## ASSIGNED TASK
Within the entries below, the lines from the one with "cut(circle(CX, 0, 0.54, 96), 0.4, 0.63)" through the one with "# Contact pad pocket with four pin holes" are to be set down exactly, both ends kept.

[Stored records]
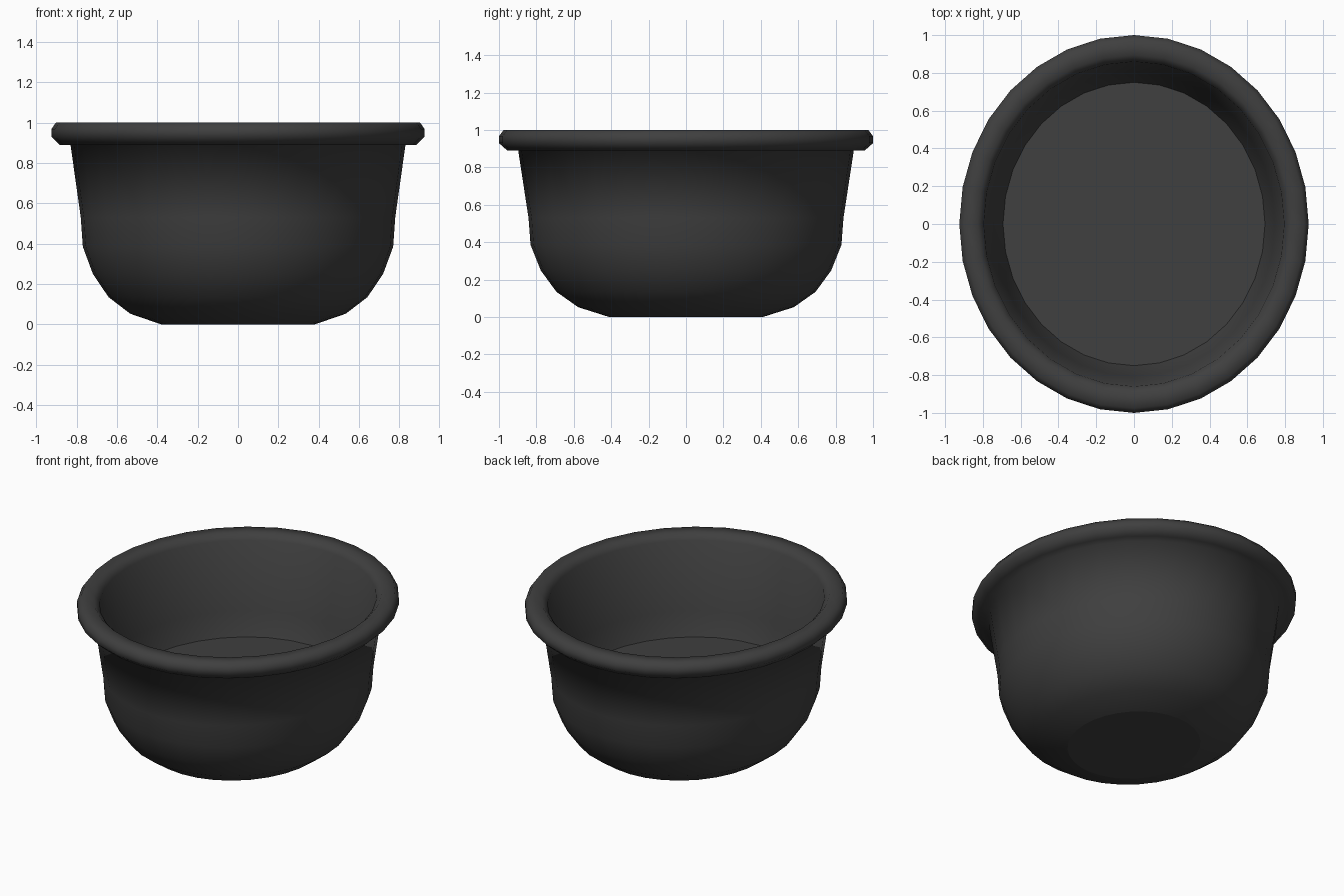
import bpy, bmesh, math

cube = bpy.data.objects.get("Cube")
if cube:
    bpy.data.objects.remove(cube, do_unlink=True)

SIDES = 32
WIDTH = 0.925  # the bowl is a little narrower across x than along y

# Charcoal material
charcoal = bpy.data.materials.new("charcoal")
charcoal.use_nodes = True
colour = (0.05, 0.05, 0.05, 1)
charcoal.diffuse_color = colour
charcoal.node_tree.nodes["Principled BSDF"].inputs["Base Color"].default_value = colour

# Half section (radius, height): base, outer wall, rolled rim, inner wall, floor
outer_wall = [(0.41, 0), (0.577, 0.053), (0.693, 0.135), (0.777, 0.25),
              (0.831, 0.385), (0.842, 0.53), (0.897, 0.89)]
rim = [(0.955, 0.89), (1.0, 0.93), (1.0, 0.967), (0.975, 1.0),
       (0.895, 1.0), (0.86, 0.965)]
inner_wall = [(0.806, 0.53), (0.75, 0.385)]


def ring(bm, radius, height):
    angles = [2 * math.pi * i / SIDES for i in range(SIDES)]
    return [bm.verts.new((radius * WIDTH * math.cos(a), radius * math.sin(a), height))
            for a in angles]


def lathe(name, profile):
    bm = bmesh.new()
    rings = [ring(bm, r, z) for r, z in profile]
    for low, high in zip(rings, rings[1:]):
        for i in range(SIDES):
            j = (i + 1) % SIDES
            bm.faces.new((low[i], low[j], high[j], high[i])).smooth = True
    # Flat base underneath and flat floor inside, with crisp borders
    for cap in (bm.faces.new(rings[0][::-1]), bm.faces.new(rings[-1])):
        for edge in cap.edges:
            edge.smooth = False
    mesh = bpy.data.meshes.new(name)
    bm.to_mesh(mesh)
    bm.free()
    mesh.materials.append(charcoal)
    obj = bpy.data.objects.new(name, mesh)
    bpy.context.collection.objects.link(obj)
    return obj


lathe("bowl", outer_wall + rim + inner_wall)
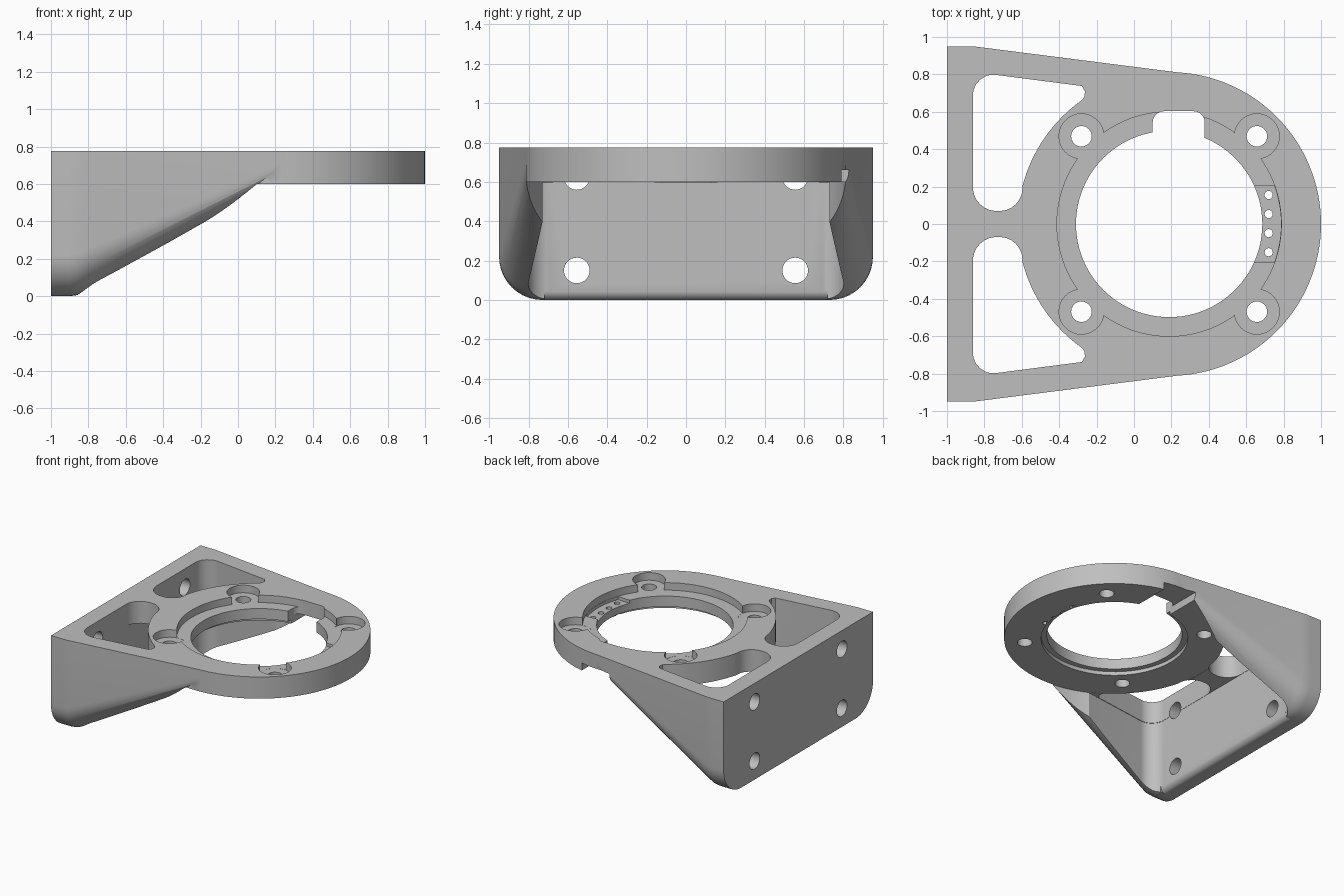
import bpy, bmesh, math
from mathutils import Vector

cube = bpy.data.objects.get("Cube")
if cube:
    bpy.data.objects.remove(cube, do_unlink=True)

CX = 0.188          # centre of the mounting ring
TOP, UNDER = 0.775, 0.6

grey = bpy.data.materials.new("plain grey")
grey.use_nodes = True
colour = (0.52, 0.52, 0.52, 1)
grey.diffuse_color = colour
grey.node_tree.nodes["Principled BSDF"].inputs["Base Color"].default_value = colour


def make(name, rings):
    """Solid lofted through closed rings of 3D points."""
    bm = bmesh.new()
    rows = [[bm.verts.new(p) for p in ring] for ring in rings]
    n = len(rows[0])
    for a, b in zip(rows, rows[1:]):
        for i in range(n):
            j = (i + 1) % n
            bm.faces.new((a[i], a[j], b[j], b[i]))
    bm.faces.new(rows[0])
    bm.faces.new(rows[-1])
    bmesh.ops.recalc_face_normals(bm, faces=bm.faces)
    mesh = bpy.data.meshes.new(name)
    bm.to_mesh(mesh)
    bm.free()
    mesh.materials.append(grey)
    obj = bpy.data.objects.new(name, mesh)
    bpy.context.collection.objects.link(obj)
    return obj


def prism(name, outline, lo, hi, axis="Z"):
    place = {"Z": lambda u, v, w: (u, v, w),
             "X": lambda u, v, w: (w, u, v),
             "Y": lambda u, v, w: (u, w, v)}[axis]
    return make(name, [[place(u, v, w) for u, v in outline] for w in (lo, hi)])


def arc(cx, cy, r, start, end, steps):
    angles = [math.radians(start + (end - start) * i / steps) for i in range(steps + 1)]
    return [(cx + r * math.cos(a), cy + r * math.sin(a)) for a in angles]


def circle(cx, cy, r, sides=32):
    return arc(cx, cy, r, 0, 360, sides)[:-1]


def rect(x0, x1, y0, y1):
    return [(x0, y0), (x1, y0), (x1, y1), (x0, y1)]


def rounded(corners, steps=8):
    """Outline with a radius at each (x, y, r) corner."""
    out = []
    for i, (x, y, r) in enumerate(corners):
        p = Vector((x, y))
        if r == 0:
            out.append((x, y))
            continue
        a = (Vector(corners[i - 1][:2]) - p).normalized()
        b = (Vector(corners[(i + 1) % len(corners)][:2]) - p).normalized()
        half = a.angle(b) / 2
        centre = p + (a + b).normalized() * (r / math.sin(half))
        reach = r / math.tan(half)
        u, v = p + a * reach - centre, p + b * reach - centre
        for k in range(steps + 1):
            t = k / steps
            q = centre + (u * (1 - t) + v * t).normalized() * r
            out.append((q.x, q.y))
    return out


def combine(body, tool, operation="DIFFERENCE"):
    mod = body.modifiers.new("combine", "BOOLEAN")
    mod.operation = operation
    mod.solver = "EXACT"
    mod.object = tool
    bpy.context.view_layer.objects.active = body
    bpy.ops.object.modifier_apply(modifier=mod.name)
    bpy.data.objects.remove(tool, do_unlink=True)


def cut(outline, lo, hi, axis="Z"):
    combine(bracket, prism("cutter", outline, lo, hi, axis))


# Wedge body: back plate and side gussets with rounded lower edges
def section(x, bottom):
    run = max(0, x + 0.86)
    y, r = 0.95 - 0.1274 * run, 0.22 - 0.13 * run
    side = [(y, 1.0)] + arc(y - r, bottom + r, r, 0, -90, 10)
    return [(x, u, v) for u, v in side] + [(x, -u, v) for u, v in reversed(side)]


bracket = make("mounting_bracket", [section(x, z) for x, z in (
    (-1, 0), (-0.9, 0), (-0.86, 0.006), (-0.82, 0.027), (-0.78, 0.05), (0.29, 0.667))])

# Round ring plate, then level the top
combine(bracket, prism("ring", circle(CX, 0, 0.812, 128), 0.55, 0.9), "UNION")
cut(rect(-2, 2, -2, 2), TOP, 2)

# Space between the gussets and round clearance under the ring
cut(rounded([(-0.863, 0.817, 0.11), (-0.863, -0.817, 0.11),
             (0.19, -0.682, 0), (0.19, 0.682, 0)]), -1, UNDER - 0.002)
cut(circle(CX, 0, 0.816, 128), -0.5, UNDER)

# Rounded lower inner edge of the back plate
cut(arc(-0.912, 0.049, 0.05, 0, -90, 8) + [(-0.912, -0.1), (-0.8, -0.1), (-0.8, 0.049)],
    -0.72, 0.72, "Y")

# Two windows beside the central bridge
for s in (1, -1):
    curve = [(x, y, 0) for x, y in arc(CX, 0, 0.81, 165.5, 125.5, 16)]
    window = rounded([(-0.861, 0.813, 0.11), (-0.861, 0.07, 0.125), (-0.603, 0.07, 0.12)]
                     + curve + [(-0.265, 0.68, 0), (-0.262, 0.71, 0), (-0.28, 0.738, 0)])
    cut([(x, s * y) for x, y in window], 0.5, 1)

# Central bore, top recess and shallow lower step
cut(circle(CX, 0, 0.6, 96), 0.715, 1)
cut(circle(CX, 0, 0.54, 96), 0.4, 0.63)
cut(circle(CX, 0, 0.498, 96), 0.3, 1.1)

# Four screw seats with through holes
for sx in (1, -1):
    for sy in (1, -1):
        x, y = CX + sx * 0.469, sy * 0.469
        cut(circle(x, y, 0.12), 0.714, 1.2)
        cut(circle(x, y, 0.055, 24), 0.3, 1.2)

# Cable notch and the channel leading out beneath it
cut(rounded([(0.1, 0.3, 0), (0.1, 0.603, 0.06), (0.378, 0.603, 0.06), (0.378, 0.3, 0)]), 0.5, 1)
cut(rect(0.103, 0.375, 0.45, 1), 0.4, 0.66)

# Contact pad pocket with four pin holes
cut(arc(CX, 0, 0.598, -20, 20, 12) + [(0.55, 0.2), (0.55, -0.2)], 0.69, 1)
for i in range(4):
    cut(circle(0.72, 0.155 - 0.102 * i, 0.022, 16), 0.3, 1)

# Wall mounting holes in the back plate
for y in (-0.555, 0.555):
    for z in (0.15, 0.625):
        cut(circle(y, z, 0.065), -1.2, -0.8, "X")

# Smooth curved surfaces, crisp edges
bpy.ops.object.select_all(action="DESELECT")
bracket.select_set(True)
bpy.context.view_layer.objects.active = bracket
bpy.ops.object.shade_smooth_by_angle(angle=math.radians(30))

## SOLVED EXERCISE
cut(circle(CX, 0, 0.54, 96), 0.4, 0.63)
cut(circle(CX, 0, 0.498, 96), 0.3, 1.1)

# Four screw seats with through holes
for sx in (1, -1):
    for sy in (1, -1):
        x, y = CX + sx * 0.469, sy * 0.469
        cut(circle(x, y, 0.12), 0.714, 1.2)
        cut(circle(x, y, 0.055, 24), 0.3, 1.2)

# Cable notch and the channel leading out beneath it
cut(rounded([(0.1, 0.3, 0), (0.1, 0.603, 0.06), (0.378, 0.603, 0.06), (0.378, 0.3, 0)]), 0.5, 1)
cut(rect(0.103, 0.375, 0.45, 1), 0.4, 0.66)

# Contact pad pocket with four pin holes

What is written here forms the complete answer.